Australia has had an organised, government-subsidised cervical screening program in place since 1991, and yet, while the program has been successful in reducing both cervical cancer incidence and mortality, socioeconomic and geographic disparities persist in cervical cancer . Lower socioeconomic status is associated with lower participation in cervical screening and higher cervical cancer incidence and mortality . Residing in outer regional areas of Australia is associated with higher cervical cancer mortality compared to more urban areas of Australia  (but not incidence, suggesting treatment variation may be a factor) ; while residing in remote or very remote regions is associated with both higher incidence and mortality . In contrast, the uptake of school-based HPV vaccination  and, as reported here, its impact on genital warts, appears to have been relatively equal across socioeconomic groups including in different remoteness areas. This is potentially due to high school-participation rates ; the relative ease of vaccine administration (three doses) compared to repeated cervical cancer screening over many years; comparatively smaller (if any) out of pocket costs; and fewer issues of access (which for example are potentially a factor in poorer cancer survival in more remote areas) . This suggests that the school-based HPV vaccination program in Australia may play an important role in reducing disparities in cervical cancer, which exist even in the context of an organised screening program and publicly-subsidised healthcare more broadly. The finding of relatively equal vaccine uptake in Australia [3, 4] is consistent with data from other countries suggesting that school-based programs result in more equitable uptake across socioeconomic strata [23–26], implying our findings on impact may also have relevance for other settings. It is therefore very important to continue to monitor both HPV vaccine uptake and impact in subgroups to ensure that the results observed to date continue. It will also be useful to assess the impact of HPV vaccination on cervical abnormalities by socioeconomic status and remoteness area to ascertain whether these findings for genital warts are also observed in cervical cancer precursors; however as records of cervical abnormalities on screening registers only include women who attend for screening and screening attendance varies by SES , this approach will have some limitations.
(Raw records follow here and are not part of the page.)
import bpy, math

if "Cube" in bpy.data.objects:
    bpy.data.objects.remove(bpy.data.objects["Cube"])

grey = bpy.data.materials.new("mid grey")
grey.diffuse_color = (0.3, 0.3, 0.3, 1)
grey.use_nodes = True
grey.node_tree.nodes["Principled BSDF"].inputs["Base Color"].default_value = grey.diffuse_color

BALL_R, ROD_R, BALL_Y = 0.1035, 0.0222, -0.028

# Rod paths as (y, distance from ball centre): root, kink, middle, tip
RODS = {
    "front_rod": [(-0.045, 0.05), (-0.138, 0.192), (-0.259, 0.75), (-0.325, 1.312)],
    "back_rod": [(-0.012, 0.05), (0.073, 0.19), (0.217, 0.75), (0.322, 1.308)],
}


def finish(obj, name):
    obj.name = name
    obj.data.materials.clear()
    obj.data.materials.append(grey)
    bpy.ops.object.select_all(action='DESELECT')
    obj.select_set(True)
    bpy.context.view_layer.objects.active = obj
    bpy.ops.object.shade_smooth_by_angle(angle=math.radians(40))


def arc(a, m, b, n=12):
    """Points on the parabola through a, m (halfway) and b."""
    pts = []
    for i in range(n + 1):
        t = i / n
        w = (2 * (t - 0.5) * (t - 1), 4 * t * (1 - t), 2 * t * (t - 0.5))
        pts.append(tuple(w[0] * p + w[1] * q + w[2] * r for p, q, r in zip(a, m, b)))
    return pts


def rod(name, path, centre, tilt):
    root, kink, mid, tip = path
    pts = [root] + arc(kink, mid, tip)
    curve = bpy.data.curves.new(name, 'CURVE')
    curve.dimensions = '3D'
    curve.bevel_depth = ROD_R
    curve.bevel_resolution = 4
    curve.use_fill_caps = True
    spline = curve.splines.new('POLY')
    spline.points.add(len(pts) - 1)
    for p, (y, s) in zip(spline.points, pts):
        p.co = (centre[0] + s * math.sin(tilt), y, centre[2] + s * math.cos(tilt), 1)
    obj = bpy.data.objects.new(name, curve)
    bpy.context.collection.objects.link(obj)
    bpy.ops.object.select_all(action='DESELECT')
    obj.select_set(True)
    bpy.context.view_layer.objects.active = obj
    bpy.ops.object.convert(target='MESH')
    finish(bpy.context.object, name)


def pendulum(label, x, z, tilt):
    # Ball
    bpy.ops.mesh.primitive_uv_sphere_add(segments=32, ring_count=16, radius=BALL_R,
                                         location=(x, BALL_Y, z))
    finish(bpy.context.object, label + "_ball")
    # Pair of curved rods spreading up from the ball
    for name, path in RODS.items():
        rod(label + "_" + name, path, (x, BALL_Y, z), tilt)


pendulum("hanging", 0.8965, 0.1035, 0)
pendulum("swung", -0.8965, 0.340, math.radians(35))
Therefore monitoring of genital warts in population subgroups is likely to continue to be useful, and will additionally offer the opportunity to examine vaccine impact in subgroups of males, who have been included in the HPV vaccination program since 2013.